• Create BookmarkCreate Bookmark
  • Create Note or TagCreate Note or Tag
  • PrintPrint
Share this Page URL
Help

Flotation Tanks

Another method for inducing profound relaxation involves the use of sensory deprivation. This is based on the discovery of the Ganzfeld effect, whereby individuals exposed to an unvarying visual field (such as in a white-out produced by a blizzard) enter an altered state of consciousness and begin to experience a wealth of internally stimulated visual imagery. The most effective application of the Ganzfeld effect involves the use of flotation tanks (Hutchinson, 1984).

The Float Experience
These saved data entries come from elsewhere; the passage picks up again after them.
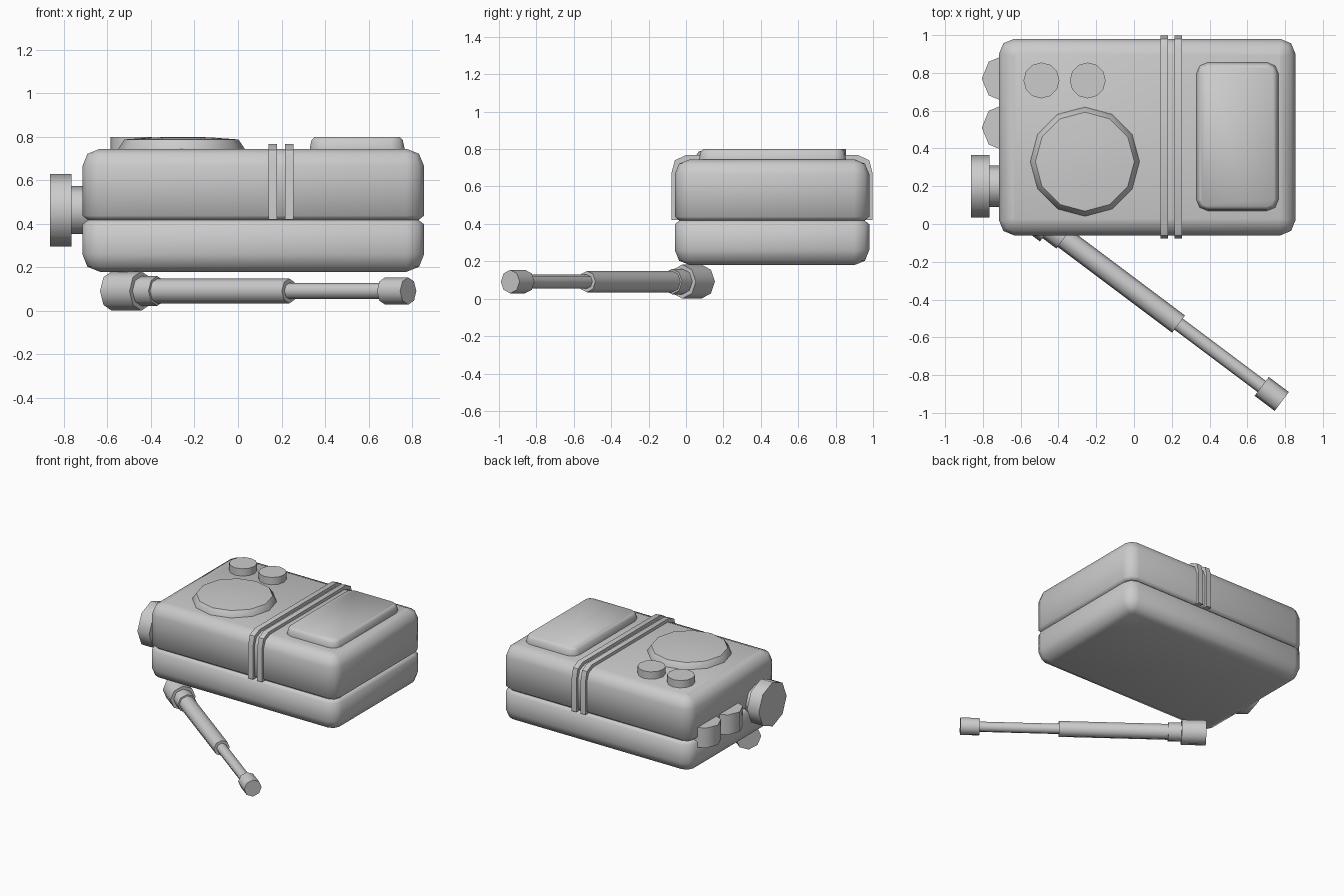
import bpy, bmesh, math
from mathutils import Vector, Matrix

if "Cube" in bpy.data.objects:
    bpy.data.objects.remove(bpy.data.objects["Cube"])


def finish(name, bm, angle=50):
    bmesh.ops.recalc_face_normals(bm, faces=bm.faces)
    me = bpy.data.meshes.new(name)
    bm.to_mesh(me)
    bm.free()
    ob = bpy.data.objects.new(name, me)
    bpy.context.collection.objects.link(ob)
    bpy.ops.object.select_all(action='DESELECT')
    ob.select_set(True)
    bpy.context.view_layer.objects.active = ob
    bpy.ops.object.shade_smooth_by_angle(angle=math.radians(angle))
    return ob


def skin(bm, rings):
    """Bridge equal-length rings of points and cap both ends."""
    loops = [[bm.verts.new(p) for p in r] for r in rings]
    n = len(loops[0])
    for a, b in zip(loops, loops[1:]):
        for i in range(n):
            j = (i + 1) % n
            bm.faces.new((a[i], a[j], b[j], b[i]))
    bm.faces.new(loops[0])
    bm.faces.new(loops[-1])


def rounded_box(name, x0, x1, y0, y1, radius, levels, segs=2):
    """Stack of rounded rectangles; levels are (z, inset)."""
    rings = []
    for z, inset in levels:
        r = max(radius - inset, 0.012)
        ring = []
        for k, (cx, cy) in enumerate([(x1 - inset - r, y1 - inset - r), (x0 + inset + r, y1 - inset - r),
                                      (x0 + inset + r, y0 + inset + r), (x1 - inset - r, y0 + inset + r)]):
            for s in range(segs + 1):
                a = math.pi / 2 * (k + s / segs)
                ring.append((cx + r * math.cos(a), cy + r * math.sin(a), z))
        rings.append(ring)
    bm = bmesh.new()
    skin(bm, rings)
    return finish(name, bm)


def lathe(name, origin, axis, profile, sides=8):
    """Turned part: profile is (distance along axis, radius)."""
    axis = Vector(axis).normalized()
    u = Vector((0, 0, 1)) if abs(axis.z) < 0.9 else Vector((1, 0, 0))
    v = axis.cross(u)
    o = Vector(origin)
    rings = []
    for d, r in profile:
        rings.append([o + axis * d + r * (math.cos(2 * math.pi * i / sides) * u +
                                          math.sin(2 * math.pi * i / sides) * v) for i in range(sides)])
    bm = bmesh.new()
    skin(bm, rings)
    return finish(name, bm)


# two body shells meeting at a chamfered seam
body = (-0.715, 0.855, -0.06, 0.98, 0.08)
rounded_box("lower_shell", *body, [(0.18, 0.08), (0.203, 0.023), (0.26, 0), (0.398, 0), (0.418, 0.025)])
rounded_box("upper_shell", *body, [(0.418, 0.025), (0.438, 0), (0.665, 0), (0.722, 0.023), (0.745, 0.08)])

# raised screen panel
rounded_box("screen_panel", 0.33, 0.765, 0.07, 0.855, 0.06,
            [(0.72, 0), (0.75, 0), (0.785, 0.008), (0.80, 0.022)])

# two straps wrapped around the upper shell
for i, x in enumerate((0.14, 0.215)):
    half = [(-0.078, 0.42), (-0.078, 0.67), (-0.06, 0.74), (0.0, 0.768)]
    outline = half + [(0.92 - y, z) for y, z in reversed(half)]
    bm = bmesh.new()
    skin(bm, [[(px, y, z) for y, z in outline] for px in (x, x + 0.04)])
    finish(f"strap_{i + 1}", bm)

# speaker dome and top buttons
lathe("speaker_dome", (-0.26, 0.33, 0), (0, 0, 1),
      [(0.73, 0.29), (0.748, 0.289), (0.788, 0.262), (0.797, 0.14), (0.80, 0.03)], 12)
for i, x in enumerate((-0.49, -0.245)):
    lathe(f"top_button_{i + 1}", (x, 0.76, 0), (0, 0, 1), [(0.72, 0.095), (0.80, 0.095)], 12)

# side thumb wheels
for i, y in enumerate((0.77, 0.51)):
    lathe(f"thumb_wheel_{i + 1}", (-0.68, y, 0), (0, 0, 1), [(0.36, 0.126), (0.51, 0.126)])

# side dial on its stem
lathe("dial_stem", (-0.68, 0.2, 0.463), (-1, 0, 0), [(0, 0.11), (0.10, 0.11)])
lathe("side_dial", (-0.765, 0.2, 0.463), (-1, 0, 0), [(0, 0.166), (0.098, 0.166)])

# telescopic antenna folded out under the front edge
start, along = (-0.58, 0.082, 0.0915), (0.8, -0.6, 0)
for name, d0, d1, r in [("antenna_base", 0, 0.17, 0.0905), ("antenna_collar", 0.16, 0.262, 0.068),
                        ("antenna_thick_rod", 0.25, 1.02, 0.057), ("antenna_thin_rod", 1.01, 1.58, 0.037),
                        ("antenna_tip", 1.57, 1.703, 0.0625)]:
    lathe(name, start, along, [(d0, r), (d1, r)])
A float tank is an enclosed container roughly the size of a large bathtub with a lid. Inside is ten inches of warm water, heated to a constant temperature of 93.5°F (equal to the temperature on the surface of your skin) and inundated with Epsom salts to enable you to float effortlessly. When you shut the door you are enclosed in total darkness. All sounds are blocked out by earplugs. But this sensory deprivation chamber goes beyond a simple Ganzfeld situation by restricting other sensory input as well. Tactile sensations are eliminated by lying back and floating in a pool of water at body temperature, causing you to lose your sense of separation from the liquid. The boundaries of your body seem to disappear, thus eliminating sensations of touch, pressure, or friction. The effects of gravity are also nullified by the fact that your body is totally suspended in fluid. The result is that you are almost completely deprived of external sensory stimulation. Scientists estimate that at least 90 percent of our brain's activities are involved in processing the wealth of external stimuli that bombard us at any given moment. When we are freed of the need to monitor external stimuli, our mind opens up to internal, often unconscious mental processes that are ordinarily obscured. One of these processes is internal imagery.


PREVIEW

                                                                          

Not a subscriber?

Start A Free Trial


  
  • Creative Edge
  • Create BookmarkCreate Bookmark
  • Create Note or TagCreate Note or Tag
  • PrintPrint